FACT #4: Cash payers hold their “stuff” at a higher value
When you’ve created an emotional bond with something you paid your hard earned dollars to get, you tend to take better care of it.
Researchers tested this and found that credit card payers were also willing to part with their stuff for a lower price when asked to resell the item.
For example: Two people buy an identical lamp for the same price. One pays cash, one pays with a card. When asked how much they'd resell the lamp for, the card payer would give a lower resell amount than the cash payer.
FACT #5: When cash is gone, you can’t spend anymore
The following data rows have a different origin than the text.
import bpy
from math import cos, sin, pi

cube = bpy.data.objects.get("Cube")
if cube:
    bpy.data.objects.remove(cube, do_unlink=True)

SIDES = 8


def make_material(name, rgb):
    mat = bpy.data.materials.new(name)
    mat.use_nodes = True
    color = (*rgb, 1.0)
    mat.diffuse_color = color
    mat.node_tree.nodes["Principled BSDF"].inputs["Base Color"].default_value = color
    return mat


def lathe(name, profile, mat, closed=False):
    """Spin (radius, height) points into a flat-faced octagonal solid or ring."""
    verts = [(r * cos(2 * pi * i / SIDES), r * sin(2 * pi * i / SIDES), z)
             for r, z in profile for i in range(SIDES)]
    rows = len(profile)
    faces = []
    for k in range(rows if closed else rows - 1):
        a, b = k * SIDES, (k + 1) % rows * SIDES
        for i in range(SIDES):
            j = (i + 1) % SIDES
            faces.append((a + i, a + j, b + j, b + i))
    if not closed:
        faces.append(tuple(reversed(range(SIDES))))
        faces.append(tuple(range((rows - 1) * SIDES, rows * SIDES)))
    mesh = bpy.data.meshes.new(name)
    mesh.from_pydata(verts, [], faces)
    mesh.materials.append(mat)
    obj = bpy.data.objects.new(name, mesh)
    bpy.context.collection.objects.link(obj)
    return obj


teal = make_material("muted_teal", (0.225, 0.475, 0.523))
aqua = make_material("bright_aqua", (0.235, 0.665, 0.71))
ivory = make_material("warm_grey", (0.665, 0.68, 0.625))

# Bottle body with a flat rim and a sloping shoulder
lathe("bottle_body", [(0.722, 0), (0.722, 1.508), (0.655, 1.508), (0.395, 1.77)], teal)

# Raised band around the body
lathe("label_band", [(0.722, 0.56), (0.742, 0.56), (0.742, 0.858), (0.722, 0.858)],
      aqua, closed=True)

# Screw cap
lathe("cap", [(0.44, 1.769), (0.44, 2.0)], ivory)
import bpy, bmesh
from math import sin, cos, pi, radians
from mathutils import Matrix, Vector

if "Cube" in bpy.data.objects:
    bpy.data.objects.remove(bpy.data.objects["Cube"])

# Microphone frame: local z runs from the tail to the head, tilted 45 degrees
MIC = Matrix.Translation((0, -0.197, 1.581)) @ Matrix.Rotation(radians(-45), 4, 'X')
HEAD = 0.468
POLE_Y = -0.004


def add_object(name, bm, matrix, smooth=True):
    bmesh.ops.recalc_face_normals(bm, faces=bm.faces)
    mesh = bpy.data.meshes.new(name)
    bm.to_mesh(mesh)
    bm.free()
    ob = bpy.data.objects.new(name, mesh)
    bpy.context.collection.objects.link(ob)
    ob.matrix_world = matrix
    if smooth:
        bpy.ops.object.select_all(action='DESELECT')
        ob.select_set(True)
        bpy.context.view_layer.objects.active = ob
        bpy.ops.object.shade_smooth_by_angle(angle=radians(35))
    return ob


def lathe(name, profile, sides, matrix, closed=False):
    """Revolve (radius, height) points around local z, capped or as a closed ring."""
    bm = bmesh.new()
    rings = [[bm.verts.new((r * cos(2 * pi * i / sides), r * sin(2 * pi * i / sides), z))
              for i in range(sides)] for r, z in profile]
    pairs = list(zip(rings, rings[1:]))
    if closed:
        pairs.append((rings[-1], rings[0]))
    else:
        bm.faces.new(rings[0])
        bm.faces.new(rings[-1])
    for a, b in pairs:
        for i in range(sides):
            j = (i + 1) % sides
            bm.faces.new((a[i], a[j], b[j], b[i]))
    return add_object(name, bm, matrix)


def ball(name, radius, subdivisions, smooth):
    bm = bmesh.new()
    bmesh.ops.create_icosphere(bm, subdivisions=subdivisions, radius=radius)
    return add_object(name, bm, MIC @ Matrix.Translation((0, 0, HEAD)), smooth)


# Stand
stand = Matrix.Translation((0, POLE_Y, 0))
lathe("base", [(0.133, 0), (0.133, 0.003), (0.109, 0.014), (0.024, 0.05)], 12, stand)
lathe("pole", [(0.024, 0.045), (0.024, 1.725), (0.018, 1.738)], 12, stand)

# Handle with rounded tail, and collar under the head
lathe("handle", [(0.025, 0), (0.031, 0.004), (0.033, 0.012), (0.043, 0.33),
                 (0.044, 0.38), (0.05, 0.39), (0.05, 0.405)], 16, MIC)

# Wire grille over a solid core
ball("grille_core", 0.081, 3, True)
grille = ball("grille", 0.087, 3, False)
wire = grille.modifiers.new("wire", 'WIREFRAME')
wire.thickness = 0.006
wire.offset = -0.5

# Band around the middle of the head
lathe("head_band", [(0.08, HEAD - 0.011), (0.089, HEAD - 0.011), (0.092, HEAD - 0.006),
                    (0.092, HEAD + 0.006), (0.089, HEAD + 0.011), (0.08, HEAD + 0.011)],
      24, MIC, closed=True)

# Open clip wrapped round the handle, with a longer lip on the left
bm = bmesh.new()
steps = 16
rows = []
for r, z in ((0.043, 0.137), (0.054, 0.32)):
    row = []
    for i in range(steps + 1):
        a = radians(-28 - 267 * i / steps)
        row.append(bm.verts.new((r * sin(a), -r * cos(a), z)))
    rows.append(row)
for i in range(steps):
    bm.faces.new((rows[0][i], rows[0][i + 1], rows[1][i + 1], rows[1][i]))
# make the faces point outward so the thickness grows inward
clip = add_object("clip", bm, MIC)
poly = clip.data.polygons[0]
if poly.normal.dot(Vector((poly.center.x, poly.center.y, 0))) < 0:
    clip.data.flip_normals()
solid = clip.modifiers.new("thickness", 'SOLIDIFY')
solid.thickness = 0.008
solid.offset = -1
Let’s say you go to the grocery store and all you have is $50. You bet your booty you’re not going 1 solitary penny over your $50 budget. No extra ice cream jumping in the cart. You’re even going to pay close enough attention to know that sales tax won’t put you over. Who wants to be embarrassed at checkout and have to put something back because you don’t have enough money to cover it?
Is using a card ever ok?
Using cash for everyday items would include my groceries, clothes, housewares, etc. In other words, if you go into a store, use cash.
I do realize there are many places you can’t use cash, so I use a debit card. For example, paying at the gas pump …
I have little kids so it makes getting out of the car to go in to pay is difficult.
Anything online, car rentals, etc. have all accepted debit cards. I can think of only 1 instance where someone said they only took credit cards, not debit cards. So, I went to the next business and they accepted my debit card just fine.
I haven’t had an actual credit card for YEARS because I find that I don’t need one.
Are credit cards evil? No, that’s just silly. It's a piece of plastic. It has no morals. It only does what it's owner asks it to do.
Can they get well-meaning people into debt trouble? Yes.
And spending your own money will not.